* _Record extracts_:
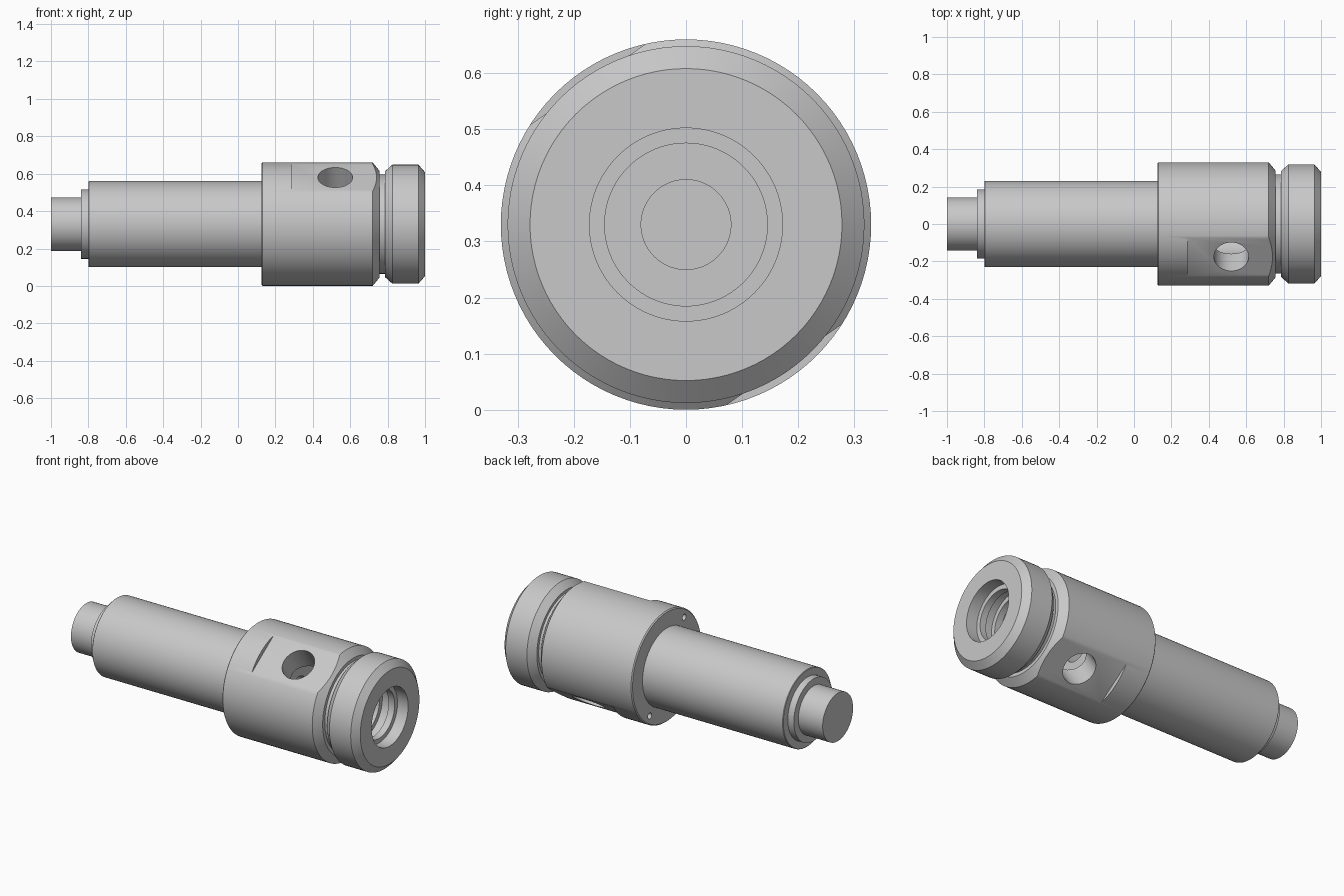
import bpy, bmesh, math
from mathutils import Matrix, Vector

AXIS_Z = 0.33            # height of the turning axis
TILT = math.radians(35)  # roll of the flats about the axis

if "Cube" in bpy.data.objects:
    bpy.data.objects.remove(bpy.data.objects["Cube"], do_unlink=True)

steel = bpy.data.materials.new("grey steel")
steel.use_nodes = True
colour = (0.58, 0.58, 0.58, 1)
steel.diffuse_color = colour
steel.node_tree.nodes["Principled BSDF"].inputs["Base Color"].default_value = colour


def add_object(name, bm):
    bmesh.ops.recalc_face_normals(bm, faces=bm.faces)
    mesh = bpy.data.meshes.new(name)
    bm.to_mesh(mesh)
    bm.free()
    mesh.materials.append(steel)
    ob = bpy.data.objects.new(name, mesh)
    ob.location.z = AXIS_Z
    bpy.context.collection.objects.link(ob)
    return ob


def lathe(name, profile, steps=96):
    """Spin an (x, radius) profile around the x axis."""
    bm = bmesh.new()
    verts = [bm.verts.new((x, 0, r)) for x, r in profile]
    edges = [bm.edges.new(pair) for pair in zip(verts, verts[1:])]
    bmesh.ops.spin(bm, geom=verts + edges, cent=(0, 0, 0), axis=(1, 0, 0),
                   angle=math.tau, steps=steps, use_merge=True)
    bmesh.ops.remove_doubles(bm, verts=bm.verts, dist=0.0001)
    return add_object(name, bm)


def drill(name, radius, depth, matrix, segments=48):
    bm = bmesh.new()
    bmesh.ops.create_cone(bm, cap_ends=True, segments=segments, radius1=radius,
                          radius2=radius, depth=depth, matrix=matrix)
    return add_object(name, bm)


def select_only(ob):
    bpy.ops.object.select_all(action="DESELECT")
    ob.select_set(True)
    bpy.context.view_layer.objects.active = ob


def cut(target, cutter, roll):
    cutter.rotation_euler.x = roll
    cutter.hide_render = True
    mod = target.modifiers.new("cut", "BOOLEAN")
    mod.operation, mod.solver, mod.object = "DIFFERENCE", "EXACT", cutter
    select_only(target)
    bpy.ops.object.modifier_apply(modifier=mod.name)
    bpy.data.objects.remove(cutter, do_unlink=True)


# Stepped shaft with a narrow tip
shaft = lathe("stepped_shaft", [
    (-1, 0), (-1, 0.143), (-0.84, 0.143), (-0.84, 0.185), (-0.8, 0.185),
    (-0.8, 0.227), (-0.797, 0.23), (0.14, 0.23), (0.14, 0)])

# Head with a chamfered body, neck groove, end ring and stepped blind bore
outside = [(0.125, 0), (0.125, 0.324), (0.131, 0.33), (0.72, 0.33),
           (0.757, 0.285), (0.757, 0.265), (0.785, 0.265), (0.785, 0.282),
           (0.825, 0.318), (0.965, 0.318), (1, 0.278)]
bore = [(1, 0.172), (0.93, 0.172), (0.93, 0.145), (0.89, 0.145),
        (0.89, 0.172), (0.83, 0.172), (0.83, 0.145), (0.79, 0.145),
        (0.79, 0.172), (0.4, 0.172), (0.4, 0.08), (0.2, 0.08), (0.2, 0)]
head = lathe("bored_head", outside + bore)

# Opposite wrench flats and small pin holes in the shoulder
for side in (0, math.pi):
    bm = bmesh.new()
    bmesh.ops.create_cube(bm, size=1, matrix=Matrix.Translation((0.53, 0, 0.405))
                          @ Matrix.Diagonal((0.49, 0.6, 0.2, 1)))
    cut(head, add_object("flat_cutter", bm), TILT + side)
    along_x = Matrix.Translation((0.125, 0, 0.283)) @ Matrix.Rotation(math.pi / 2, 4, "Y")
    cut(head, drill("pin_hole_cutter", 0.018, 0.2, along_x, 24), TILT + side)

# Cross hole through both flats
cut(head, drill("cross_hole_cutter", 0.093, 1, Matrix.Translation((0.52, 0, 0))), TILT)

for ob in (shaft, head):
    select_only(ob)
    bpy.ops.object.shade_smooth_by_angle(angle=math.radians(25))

* _Exercise instructions_: Copy the data word for word. Pictures do not go in the copy.

* _Answer space_:
import bpy, bmesh, math
from mathutils import Matrix, Vector

AXIS_Z = 0.33            # height of the turning axis
TILT = math.radians(35)  # roll of the flats about the axis

if "Cube" in bpy.data.objects:
    bpy.data.objects.remove(bpy.data.objects["Cube"], do_unlink=True)

steel = bpy.data.materials.new("grey steel")
steel.use_nodes = True
colour = (0.58, 0.58, 0.58, 1)
steel.diffuse_color = colour
steel.node_tree.nodes["Principled BSDF"].inputs["Base Color"].default_value = colour


def add_object(name, bm):
    bmesh.ops.recalc_face_normals(bm, faces=bm.faces)
    mesh = bpy.data.meshes.new(name)
    bm.to_mesh(mesh)
    bm.free()
    mesh.materials.append(steel)
    ob = bpy.data.objects.new(name, mesh)
    ob.location.z = AXIS_Z
    bpy.context.collection.objects.link(ob)
    return ob


def lathe(name, profile, steps=96):
    """Spin an (x, radius) profile around the x axis."""
    bm = bmesh.new()
    verts = [bm.verts.new((x, 0, r)) for x, r in profile]
    edges = [bm.edges.new(pair) for pair in zip(verts, verts[1:])]
    bmesh.ops.spin(bm, geom=verts + edges, cent=(0, 0, 0), axis=(1, 0, 0),
                   angle=math.tau, steps=steps, use_merge=True)
    bmesh.ops.remove_doubles(bm, verts=bm.verts, dist=0.0001)
    return add_object(name, bm)


def drill(name, radius, depth, matrix, segments=48):
    bm = bmesh.new()
    bmesh.ops.create_cone(bm, cap_ends=True, segments=segments, radius1=radius,
                          radius2=radius, depth=depth, matrix=matrix)
    return add_object(name, bm)


def select_only(ob):
    bpy.ops.object.select_all(action="DESELECT")
    ob.select_set(True)
    bpy.context.view_layer.objects.active = ob


def cut(target, cutter, roll):
    cutter.rotation_euler.x = roll
    cutter.hide_render = True
    mod = target.modifiers.new("cut", "BOOLEAN")
    mod.operation, mod.solver, mod.object = "DIFFERENCE", "EXACT", cutter
    select_only(target)
    bpy.ops.object.modifier_apply(modifier=mod.name)
    bpy.data.objects.remove(cutter, do_unlink=True)


# Stepped shaft with a narrow tip
shaft = lathe("stepped_shaft", [
    (-1, 0), (-1, 0.143), (-0.84, 0.143), (-0.84, 0.185), (-0.8, 0.185),
    (-0.8, 0.227), (-0.797, 0.23), (0.14, 0.23), (0.14, 0)])

# Head with a chamfered body, neck groove, end ring and stepped blind bore
outside = [(0.125, 0), (0.125, 0.324), (0.131, 0.33), (0.72, 0.33),
           (0.757, 0.285), (0.757, 0.265), (0.785, 0.265), (0.785, 0.282),
           (0.825, 0.318), (0.965, 0.318), (1, 0.278)]
bore = [(1, 0.172), (0.93, 0.172), (0.93, 0.145), (0.89, 0.145),
        (0.89, 0.172), (0.83, 0.172), (0.83, 0.145), (0.79, 0.145),
        (0.79, 0.172), (0.4, 0.172), (0.4, 0.08), (0.2, 0.08), (0.2, 0)]
head = lathe("bored_head", outside + bore)

# Opposite wrench flats and small pin holes in the shoulder
for side in (0, math.pi):
    bm = bmesh.new()
    bmesh.ops.create_cube(bm, size=1, matrix=Matrix.Translation((0.53, 0, 0.405))
                          @ Matrix.Diagonal((0.49, 0.6, 0.2, 1)))
    cut(head, add_object("flat_cutter", bm), TILT + side)
    along_x = Matrix.Translation((0.125, 0, 0.283)) @ Matrix.Rotation(math.pi / 2, 4, "Y")
    cut(head, drill("pin_hole_cutter", 0.018, 0.2, along_x, 24), TILT + side)

# Cross hole through both flats
cut(head, drill("cross_hole_cutter", 0.093, 1, Matrix.Translation((0.52, 0, 0))), TILT)

for ob in (shaft, head):
    select_only(ob)
    bpy.ops.object.shade_smooth_by_angle(angle=math.radians(25))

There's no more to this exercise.